How to Get a Start Off of an Aloe Plant

By Jenny Harrington ; Updated September 21, 2017
Aloe pups form within a few inches of the main plant's stem.
aloe vera image by Yvonne Bogdanski from Fotolia.com

Aloe is often grown as a potted kitchen plant because of the plant's ability to soothe burns and cuts. Breaking off the tip of one of the fleshy leaves produces the soothing sap. A healthy aloe plant will produce several starts, known as aloe pups, that can be potted up to grow additional plants. Planting the aloe starts is a simple way to reproduce your aloe plants. Grow these plants throughout your home or give them as gifts to friends and relatives.

Cut the start from the main plant. Slide a clean, sharp knife just beneath the soil's surface where the start emerges, cutting through it cleanly, then lift it from the pot. Select a start near the base of the main allow plant that is at least 2 inches tall.

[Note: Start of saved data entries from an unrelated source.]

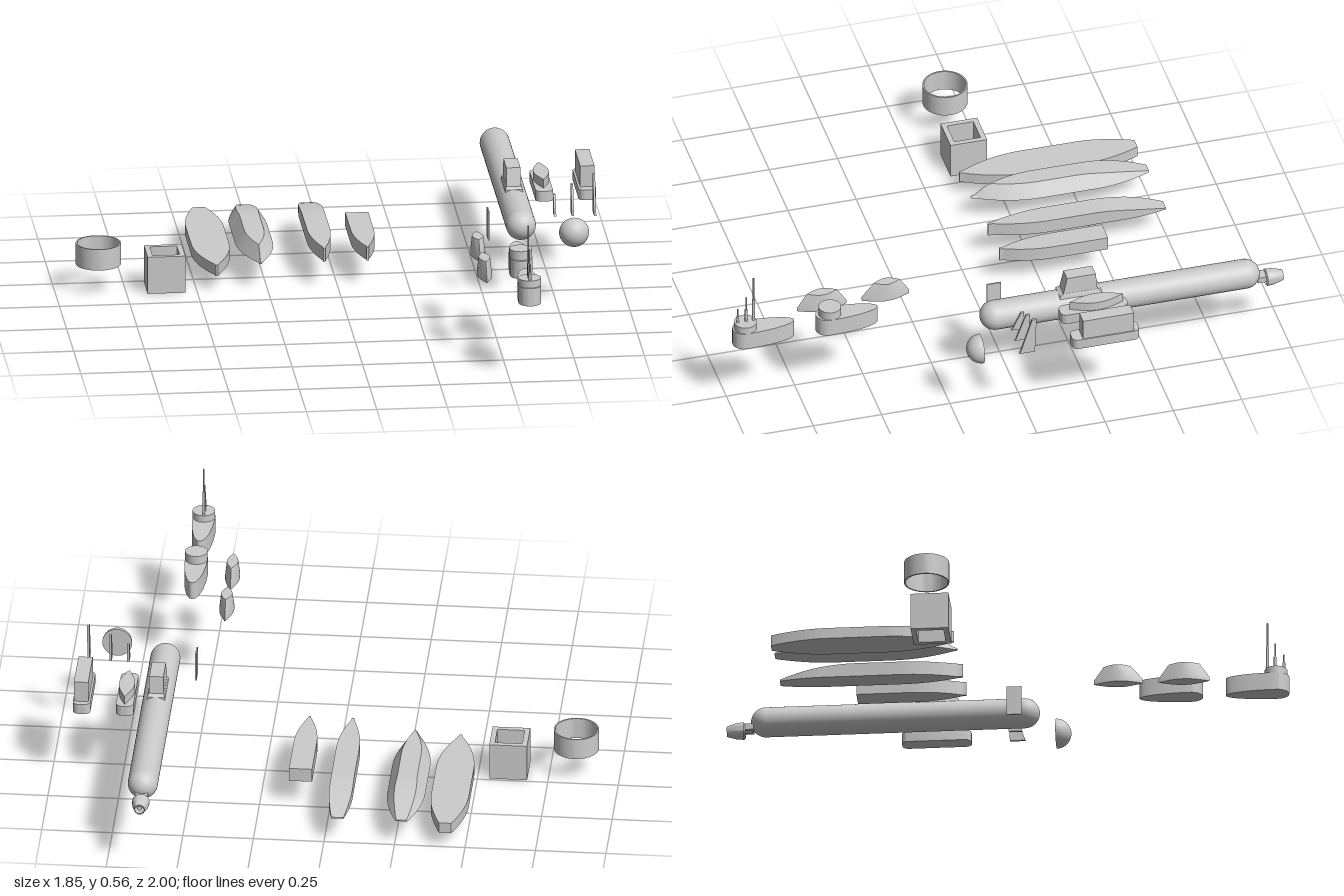
import * as THREE from 'three';
import { toCreasedNormals } from 'three/addons/utils/BufferGeometryUtils.js';

const grey = new THREE.MeshStandardMaterial({ color: 0xcccccc, side: THREE.DoubleSide });

export function createModel() {
  const model = new THREE.Group();

  const add = (name, geo, x = 0, y = 0, z = 0, parent = model) => {
    const m = new THREE.Mesh(geo, grey);
    m.name = name;
    m.position.set(x, y, z);
    parent.add(m);
    return m;
  };
  const group = (name) => {
    const g = new THREE.Group();
    g.name = name;
    model.add(g);
    return g;
  };

  // Raise a plan outline of [x, z] points to a given height
  const plan = (pts, h, hole) => {
    const v = (list) => list.map(([x, z]) => new THREE.Vector2(x, -z));
    const s = new THREE.Shape(v(pts));
    if (hole) s.holes.push(new THREE.Path(v(hole)));
    const g = new THREE.ExtrudeGeometry(s, { depth: h, bevelEnabled: false });
    return toCreasedNormals(g.rotateX(-Math.PI / 2), 0.6);
  };

  // Loft closed rings of equal length, with both ends capped
  const loft = (rings, crease = 0.5) => {
    const n = rings[0].length, idx = [];
    for (let i = 0; i < rings.length - 1; i++)
      for (let j = 0; j < n; j++) {
        const a = i * n + j, b = i * n + (j + 1) % n;
        idx.push(a, b, a + n, b, b + n, a + n);
      }
    const last = (rings.length - 1) * n;
    for (let j = 1; j < n - 1; j++) idx.push(0, j + 1, j, last, last + j, last + j + 1);
    const g = new THREE.BufferGeometry();
    g.setAttribute('position', new THREE.Float32BufferAttribute(rings.flat(2), 3));
    g.setIndex(idx);
    return toCreasedNormals(g, crease);
  };

  // Round and square collars
  const circle = (r, n = 48) => Array.from({ length: n }, (_, i) => {
    const a = (i / n) * Math.PI * 2;
    return [r * Math.cos(a), r * Math.sin(a)];
  });
  const square = (h) => [[-h, -h], [h, -h], [h, h], [-h, h]];
  add('roundCollar', plan(circle(0.08), 0.078, circle(0.0745)), -0.845, 0.098, -0.17);
  add('squareCollar', plan(square(0.067), 0.136, square(0.048)), -0.609, 0, -0.174);

  // Boat-shaped keel and deck blocks: pointed bow, tapered stern, optional sloping sides and falling deck
  const boat = ({ half, y0, h, stern = -0.755, shoulder = -0.35, waist = -0.55, falls = false, inset = 0 }) => {
    const bow = -0.108, N = 40, rings = [];
    for (let i = 0; i <= N; i++) {
      const z = stern + (bow - stern) * (i / N);
      let w = half;
      if (z > shoulder) w = half * (1 - ((z - shoulder) / (bow - shoulder)) ** 2);
      else if (z < waist) w = 0.021 + (half - 0.021) * Math.sin(Math.PI / 2 * (z - stern) / (waist - stern)) ** 0.9;
      w = Math.max(w, 0.004);
      let top = h;
      if (falls && z < -0.49) top = h * (1 - 0.9 * ((-0.49 - z) / 0.265) ** 1.8);
      if (inset) top = Math.min(top, (h * w) / inset);
      const t = Math.max(w - inset * top / h, 0.0005);
      rings.push([[-w, y0, z], [w, y0, z], [t, y0 + top, z], [-t, y0 + top, z]]);
    }
    return loft(rings);
  };
  add('lowerKeelBlock', boat({ half: 0.067, y0: 0.058, h: 0.04 }), -0.43);
  add('slopedDeckBlock', boat({ half: 0.067, y0: 0.098, h: 0.05, falls: true, inset: 0.032 }), -0.275);
  add('narrowDeckBlock', boat({ half: 0.041, y0: 0.098, h: 0.05, shoulder: -0.33, waist: -0.6, falls: true }), -0.048);
  add('shortDeckBlock', boat({ half: 0.041, y0: 0.098, h: 0.05, stern: -0.495, shoulder: -0.3, waist: -0.495 }), 0.105);

  // Submarine hull
  const sub = group('submarine');
  const R = 0.053, hx = 0.632, hy = 0.267;
  add('hull', new THREE.CapsuleGeometry(R, 0.917, 16, 48).rotateX(Math.PI / 2), hx, hy, -0.4035, sub);

  // Sail with flared foot
  const box = (w, z0, z1, y) => [[-w, y, z1], [w, y, z1], [w, y, z0], [-w, y, z0]];
  add('sailFoot', loft([box(0.033, -0.333, -0.175, 0.28), box(0.031, -0.33, -0.178, 0.32),
    box(0.027, -0.318, -0.19, 0.328)].map((r) => r)), hx, 0, 0, sub);
  add('sail', loft([box(0.027, -0.318, -0.185, 0.3), box(0.025, -0.31, -0.205, 0.393)]), hx, 0, 0, sub);

  // Ducted propeller under the stern
  const py = 0.236;
  const duct = [[0.025, -0.935], [0.031, -0.94], [0.029, -0.965], [0.019, -1], [0.016, -1], [0.025, -0.965], [0.025, -0.935]];
  add('propellerDuct', toCreasedNormals(new THREE.LatheGeometry(
    duct.map(([r, z]) => new THREE.Vector2(r, z)), 24).rotateX(Math.PI / 2), 0.6), hx, py, 0, sub);
  add('propellerHub', new THREE.CylinderGeometry(0.01, 0.008, 0.08, 16).rotateX(Math.PI / 2), hx, py, -0.95, sub);
  add('propellerBracket', new THREE.BoxGeometry(0.045, 0.022, 0.035), hx, 0.243, -0.922, sub);
  for (let i = 0; i < 5; i++) {
    const blade = new THREE.BoxGeometry(0.012, 0.018, 0.003).rotateY(0.5).translate(0, 0.015, 0);
    add('propellerBlade', blade, hx, py, -0.95, sub).rotation.z = (i / 5) * Math.PI * 2;
  }

  // Spare bow dome
  const dome = group('bowDome');
  add('domeShell', new THREE.SphereGeometry(R, 40, 16, 0, Math.PI * 2, 0, Math.PI / 2).rotateX(Math.PI / 2), 0.811, hy, 0.152, dome);
  add('domeBack', new THREE.CircleGeometry(R, 40).rotateY(Math.PI), 0.811, hy, 0.152, dome);

  // Swept fins, rising in height
  [[0.757, 0.07], [0.82, 0.105], [0.898, 0.14]].forEach(([x, h]) => {
    const s = h / 0.14, w = 0.5 + 0.5 * s;
    const fin = new THREE.Shape([[-0.036 * w, 0], [0.02 * w, 0], [0.026 * w, h], [0.01 * w, h], [-0.03 * w, 0.1 * h]]
      .map(([a, b]) => new THREE.Vector2(a, b)));
    const g = new THREE.ExtrudeGeometry(fin, { depth: 0.008, bevelEnabled: false });
    add('sweptFin', g.translate(0, 0, -0.004).rotateY(Math.PI / 2), x, 0.285, 0);
  });

  // Thin flat plate
  add('flatPlate', new THREE.BoxGeometry(0.005, 0.108, 0.052), 0.519, 0.265, 0.026);

  // Spare sails on rounded footings
  const roundedRect = (w, d, r) => {
    const pts = [];
    [[1, 1], [-1, 1], [-1, -1], [1, -1]].forEach(([sx, sz], q) => {
      for (let i = 0; i <= 6; i++) {
        const a = (q + i / 6) * Math.PI / 2;
        pts.push([sx * (w - r) + r * Math.cos(a), sz * (d - r) + r * Math.sin(a)]);
      }
    });
    return pts;
  };
  // Pointed leaf outline, repeated at any scale
  const leaf = (w, z0, z1, n = 14) => {
    const pts = [], side = (i) => [w * Math.sin(Math.PI * i / n), z0 + (z1 - z0) * i / n];
    for (let i = 0; i <= n; i++) pts.push(side(i));
    for (let i = n - 1; i > 0; i--) pts.push([-side(i)[0], side(i)[1]]);
    return pts.reverse();
  };
  const leafSail = group('leafSail'), boxSail = group('boxSail');
  [[leafSail, 0.738], [boxSail, 0.891]].forEach(([g, x]) =>
    add('sailFooting', plan(roundedRect(0.031, 0.123, 0.022), 0.038), x, 0.28, -0.278, g));
  add('leafTower', plan(leaf(0.028, -0.387, -0.192), 0.05), 0.738, 0.3, 0, leafSail);
  add('boxTower', new THREE.BoxGeometry(0.051, 0.095, 0.186), 0.893, 0.348, -0.285, boxSail);

  // Leaf-shaped fairings with raked ends
  const fairing = (z0, z1, t0, t1) => {
    const ring = (w, a, b, y) => leaf(w, a, b).map(([x, z]) => [x, y, z]);
    return loft([ring(0.026, z0, z1, 0.28), ring(0.026, z0, z1, 0.295), ring(0.02, t0, t1, 0.348)]);
  };
  add('rearFairing', fairing(0.315, 0.49, 0.35, 0.445), 0.444);
  add('frontFairing', fairing(0.545, 0.725, 0.58, 0.69), 0.444);

  // Conning towers: round front, long tapering tail
  const tearDrop = () => Array.from({ length: 48 }, (_, i) => {
    const a = (i / 48) * Math.PI * 2, s = Math.sin(a);
    return [0.04 * Math.cos(a), s * (s > 0 ? 0.042 : 0.183)];
  });
  [['plainTower', 0.65, 0.378, 0.641], ['mastTower', 0.955, 0.372, 0.95]].forEach(([name, z, top, cz]) => {
    const g = group(name);
    add('towerBody', plan(tearDrop(), 0.066), 0.573, 0.28, z, g);
    add('towerTop', new THREE.CylinderGeometry(0.04, 0.04, top - 0.34, 40), 0.573, (top + 0.34) / 2, cz - (name === 'plainTower' ? 0 : 0.0), g);
    if (name === 'mastTower')
      [[0.92, 0.555], [0.947, 0.475], [0.978, 0.43]].forEach(([mz, h]) => {
        const mid = 0.37 + (h - 0.37) * 0.5;
        add('mastBase', new THREE.CylinderGeometry(0.005, 0.005, mid - 0.36, 12), 0.571, (mid + 0.36) / 2, mz, g);
        add('mast', new THREE.CylinderGeometry(0.003, 0.003, h - 0.37, 10), 0.571, (h + 0.37) / 2, mz, g);
      });
  });

  return model;
}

Lay the start on a paper towel and place it in a warm, dry room away from light. This allows the cut end of the start to scab over, preventing disease.

Place a potting mix formulated for cacti in the pot, leaving ½ inch of space between the top of the mix and the rim of the pot. Water the mix until the excess moisture begins draining from the bottom of the pot, then allow it to sit and soak in the moisture for one to two hours before emptying the pot's drip tray.

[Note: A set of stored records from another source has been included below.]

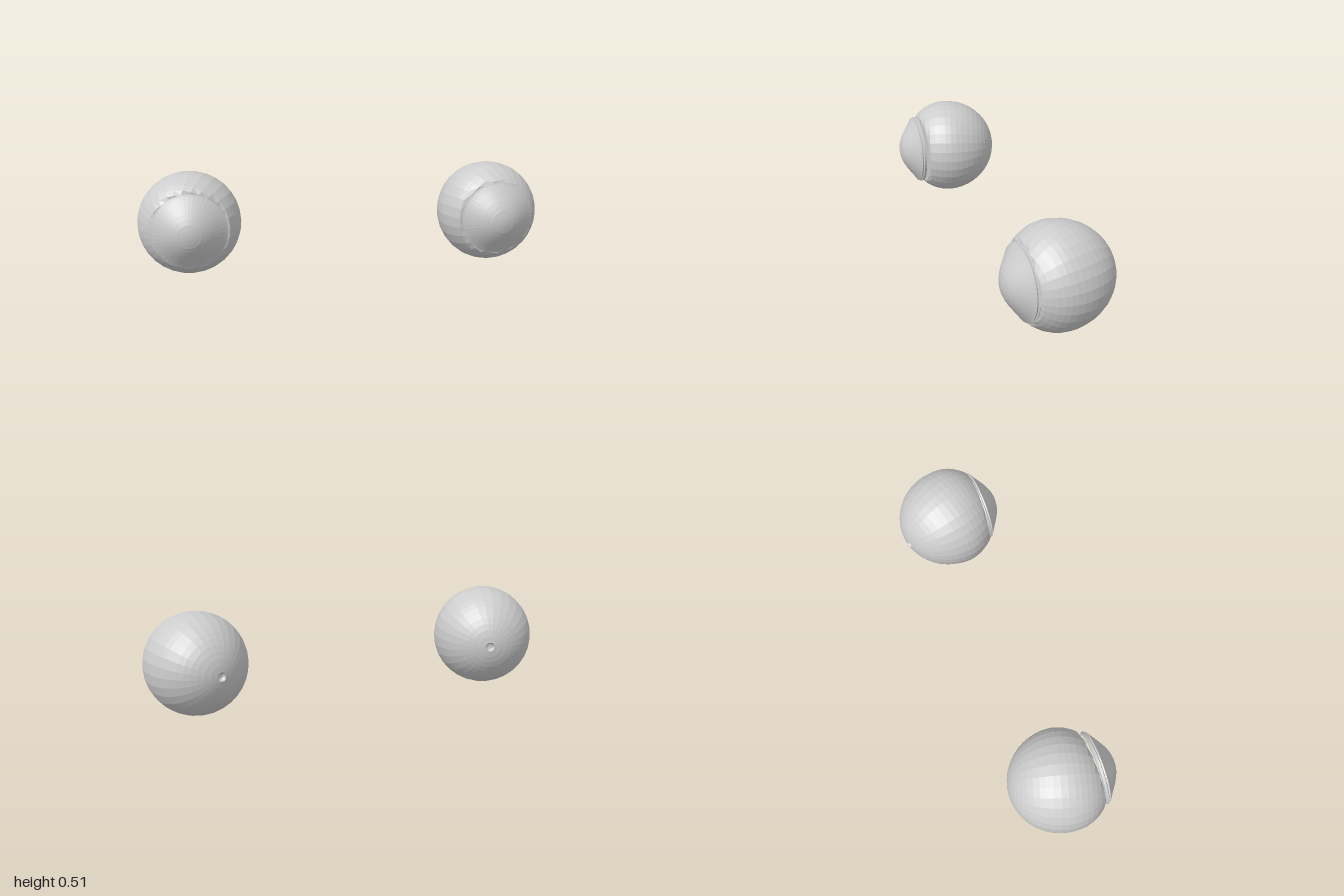
import * as THREE from 'three';

const grey = new THREE.MeshStandardMaterial({ color: 0xcccccc, flatShading: true });
grey.name = 'pale grey';
const smoothGrey = grey; // one colour throughout

const v2 = (list) => list.map(([r, y]) => new THREE.Vector2(r, y));

// Faceted ball, longer at the back, with a small nerve dimple on the inner rear side
function ballGeometry(side, backDepth) {
  const profile = [];
  const rows = 24;
  for (let i = 0; i <= rows; i++) {
    const a = Math.PI + (0.09 - Math.PI) * (i / rows);
    profile.push([Math.max(0, Math.sin(a)), Math.cos(a)]);
  }
  profile.push([0.055, 0.94], [0, 0.93]);
  const geo = new THREE.LatheGeometry(v2(profile), 30);
  const nerve = new THREE.Vector3(-0.29 * side, 0, -0.94).normalize();
  geo.applyQuaternion(new THREE.Quaternion().setFromUnitVectors(new THREE.Vector3(0, 1, 0), nerve));

  // stretch the back, flatten the front where the cornea sits
  const p = geo.attributes.position;
  for (let i = 0; i < p.count; i++) {
    const z = p.getZ(i);
    p.setXYZ(i, p.getX(i) * 0.249, p.getY(i) * 0.249, Math.min(0.15, z * (z > 0 ? 0.225 : backDepth)));
  }
  geo.computeVertexNormals();
  return geo;
}

// Domed cornea with a grooved double rim, turned to face +z
function corneaGeometry() {
  const profile = v2([
    [0.165, 0.14], [0.178, 0.143], [0.18, 0.154], [0.172, 0.158], [0.175, 0.165],
    [0.161, 0.174], [0.143, 0.187], [0.125, 0.2], [0.102, 0.216], [0.08, 0.229],
    [0.057, 0.24], [0.035, 0.246], [0.015, 0.2495], [0, 0.25],
  ]);
  return new THREE.LatheGeometry(profile, 48).rotateX(Math.PI / 2);
}

function makeEye(name, side, y, backDepth, corneaShift) {
  const eye = new THREE.Group();
  eye.name = name;
  const ball = new THREE.Mesh(ballGeometry(side, backDepth), grey);
  ball.name = 'eyeball';
  const cornea = new THREE.Mesh(corneaGeometry(), smoothGrey);
  cornea.name = 'cornea';
  cornea.rotation.y = 0.04 * side;
  cornea.position.z = corneaShift;
  eye.add(ball, cornea);
  eye.position.set(0.751 * side, y, 0);
  return eye;
}

export function createModel() {
  const model = new THREE.Group();
  model.name = 'pairOfEyes';
  model.add(makeEye('leftEye', 1, 0.251, 0.27, 0));
  model.add(makeEye('rightEye', -1, 0.262, 0.26, 0.017));
  return model;
}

Set the start in the new pot, cut-side down. Push it just deep enough into the soil so that the soil holds in upright. Set the start in a warm, brightly lit window.


Things You Will Need

  • Knife
  • Paper towel
  • Pot
  • Potting soil


  • Prepare a pot prior to removing the starts from the aloe.
  • If you don't have cacti potting mix, add one part vermiculite or coarse sand to a commercial potting mix. Drainage is the most important element for aloes.


  • Aloe doesn't tolerate over-watering and too much water can lead to plant death. Allow the soil to dry out between waterings, then water until the excess moisture drains out.

About the Author


Jenny Harrington has been a freelance writer since 2006. Her published articles have appeared in various print and online publications. Previously, she owned her own business, selling handmade items online, wholesale and at crafts fairs. Harrington's specialties include small business information, crafting, decorating and gardening.